## Work to complete
Wherever a line below holds the word "last", copy that line.

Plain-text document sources
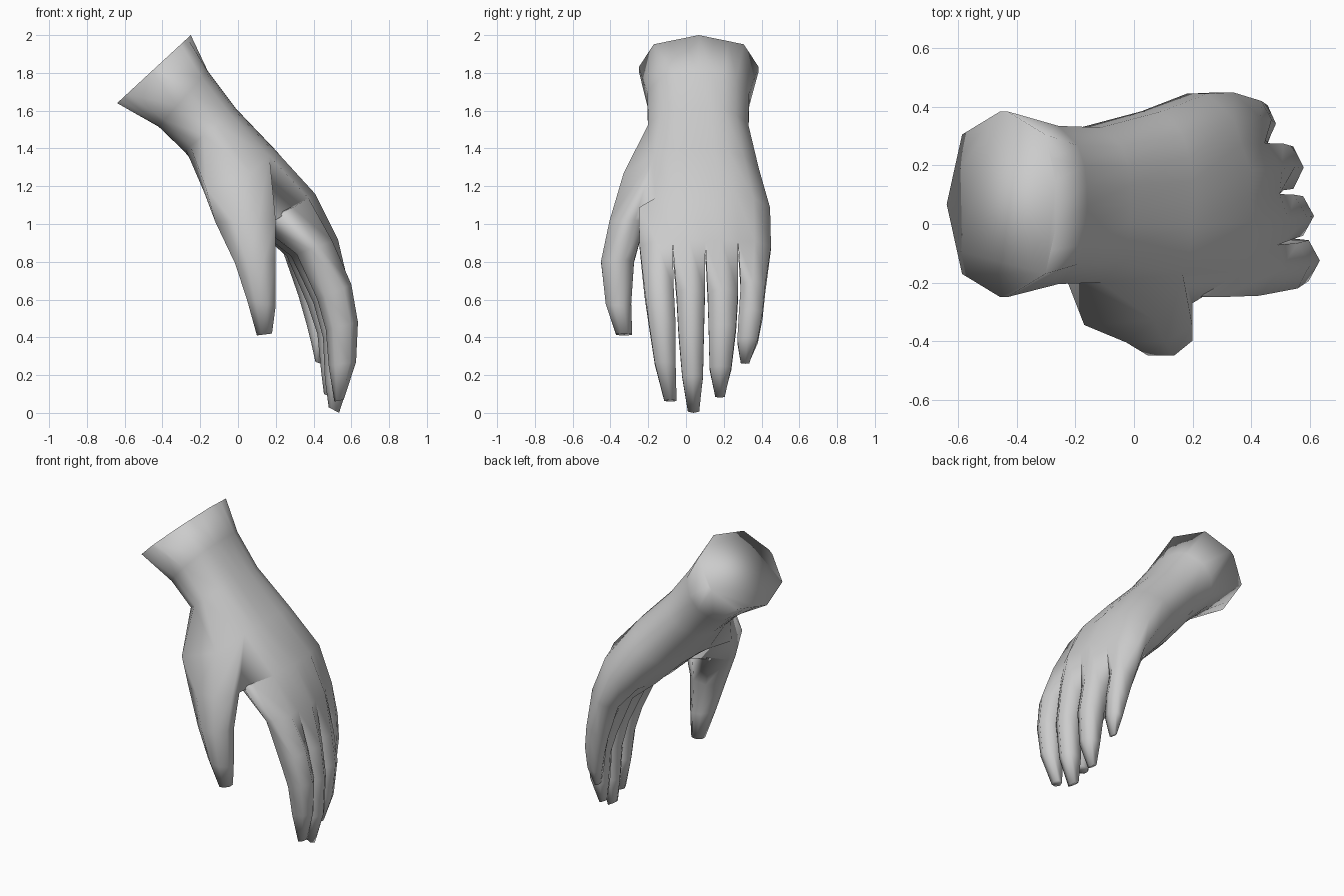
import bpy, bmesh, math
from mathutils import Vector

if "Cube" in bpy.data.objects:
    bpy.data.objects.remove(bpy.data.objects["Cube"])

skin = bpy.data.materials.new("light_grey")
skin.diffuse_color = (0.6, 0.6, 0.6, 1)
skin.use_nodes = True
skin.node_tree.nodes["Principled BSDF"].inputs["Base Color"].default_value = skin.diffuse_color


def bridge(bm, a, b, skip=()):
    """Join two equal loops of vertices with quads."""
    n = len(a)
    for i in range(n):
        if i not in skip:
            j = (i + 1) % n
            bm.faces.new((a[i], a[j], b[j], b[i]))


def section(bm, back, front, y0, y1, cols, skew=0.0, web=1.0, cuff=False):
    """Flattened ring: a row of points over the back, then the palm side."""
    d, p = Vector((back[0], 0, back[1])), Vector((front[0], 0, front[1]))
    mid, half = (d + p) / 2, (d - p) / 2
    rows = ([], [])
    for u in range(cols):
        t = 2 * u / (cols - 1) - 1
        if cols == 3:
            h = 0.55 if u != 1 else 1.0
        elif cuff:  # eight-sided outline
            h = 1 - 0.36 * abs(t) if abs(t) < 0.8 else 0.06
        else:
            h = max(0.25, math.sqrt(1 - abs(t) ** 3))
            if u % 2 == 0:
                h *= web
        shift = Vector((skew * max(0, t), (y0 + y1) / 2 + t * (y1 - y0) / 2, 0))
        rows[0].append(bm.verts.new(mid + half * h + shift))
        rows[1].append(bm.verts.new(mid - half * h + shift))
    return rows


def loop(rows):
    return rows[0] + rows[1][::-1]


# Palm and wrist: back point, palm point (x, z), y range, skew, web depth
PALM = [
    ((-.25, 2.0), (-.64, 1.64), -.25, .385, 0, 1),
    ((-.16, 1.81), (-.42, 1.515), -.205, .335, 0, 1),
    ((-.01, 1.61), (-.285, 1.385), -.20, .33, 0, 1),
    ((.20, 1.39), (-.08, 1.14), -.25, .385, 0, 1),
    ((.41, 1.16), (.10, .97), -.25, .445, -.04, .91),
    ((.53, .92), (.28, .83), -.245, .45, -.09, .74),
]
# Fingers: back point, palm point, y range, from first joint to tip
FINGERS = [
    [((.60, .68), (.42, .60), -.22, -.065), ((.635, .48), (.465, .44), -.195, -.055),
     ((.625, .27), (.48, .25), -.165, -.055), ((.56, .07), (.51, .06), -.115, -.05)],
    [((.59, .66), (.40, .58), -.05, .10), ((.615, .45), (.45, .40), -.04, .095),
     ((.60, .20), (.46, .18), -.02, .09), ((.535, .0), (.48, .03), .01, .07)],
    [((.55, .66), (.37, .57), .115, .275), ((.58, .47), (.42, .42), .12, .265),
     ((.56, .25), (.44, .22), .125, .24), ((.50, .08), (.455, .10), .155, .205)],
    [((.47, .70), (.32, .62), .29, .42), ((.485, .55), (.36, .48), .28, .405),
     ((.475, .40), (.39, .36), .272, .38), ((.44, .26), (.41, .27), .29, .335)],
]
# Thumb: left point, right point (x, z), y range, base to tip
THUMB = [
    ((-.12, 1.01), (.20, 1.02), -.405, -.215),
    ((-.015, .79), (.20, .81), -.45, -.275),
    ((.05, .59), (.20, .57), -.425, -.29),
    ((.10, .41), (.18, .42), -.37, -.285),
]

bm = bmesh.new()
rings = []
for i, (back, front, y0, y1, skew, web) in enumerate(PALM):
    rows = section(bm, back, front, y0, y1, 9, skew, web, i == 0)
    if i == 3:  # ball of the thumb swells out of the palm edge
        rows[0][0].co = (.07, -.33, 1.27)
        rows[1][0].co = (-.17, -.345, 1.19)
        rows[1][1].co = (-.18, -.22, 1.17)
        rows[1][2].co.x -= .03
    if rings:
        # leave an opening on the near edge for the thumb
        bridge(bm, loop(rings[-1]), loop(rows), (0, 16, 17) if i == 4 else ())
    else:
        bm.faces.new(loop(rows))  # wrist end
    rings.append(rows)

# Each finger grows from three columns of the last palm ring
for k, finger in enumerate(FINGERS):
    last = [row[2 * k:2 * k + 3] for row in rings[-1]]
    for back, front, y0, y1 in finger:
        rows = section(bm, back, front, y0, y1, 3)
        bridge(bm, loop(last), loop(rows))
        last = rows
    bm.faces.new(loop(last))

# The thumb grows from the opening
(da, pa), (db, pb) = rings[3], rings[4]
last = [da[1], da[0], pa[0], pa[1], pb[1], pb[0], db[0], db[1]]
for left, right, y0, y1 in THUMB:
    a, b = Vector((left[0], 0, left[1])), Vector((right[0], 0, right[1]))
    ring = []
    for i in range(8):
        ang = (i + 0.5) * math.tau / 8
        pos = (a + b) / 2 + (b - a) / 2 * math.cos(ang) * 1.08
        pos.y = (y0 + y1) / 2 - (y1 - y0) / 2 * math.sin(ang) * 1.08
        ring.append(bm.verts.new(pos))
    bridge(bm, last, ring)
    last = ring
bm.faces.new(last)

bmesh.ops.recalc_face_normals(bm, faces=bm.faces)
mesh = bpy.data.meshes.new("hand")
bm.to_mesh(mesh)
bm.free()
mesh.materials.append(skin)
for p in mesh.polygons:
    p.use_smooth = True
hand = bpy.data.objects.new("hand", mesh)
bpy.context.collection.objects.link(hand)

## Written answer
# Each finger grows from three columns of the last palm ring
    last = [row[2 * k:2 * k + 3] for row in rings[-1]]
        bridge(bm, loop(last), loop(rows))
        last = rows
    bm.faces.new(loop(last))
last = [da[1], da[0], pa[0], pa[1], pb[1], pb[0], db[0], db[1]]
    bridge(bm, last, ring)
    last = ring
bm.faces.new(last)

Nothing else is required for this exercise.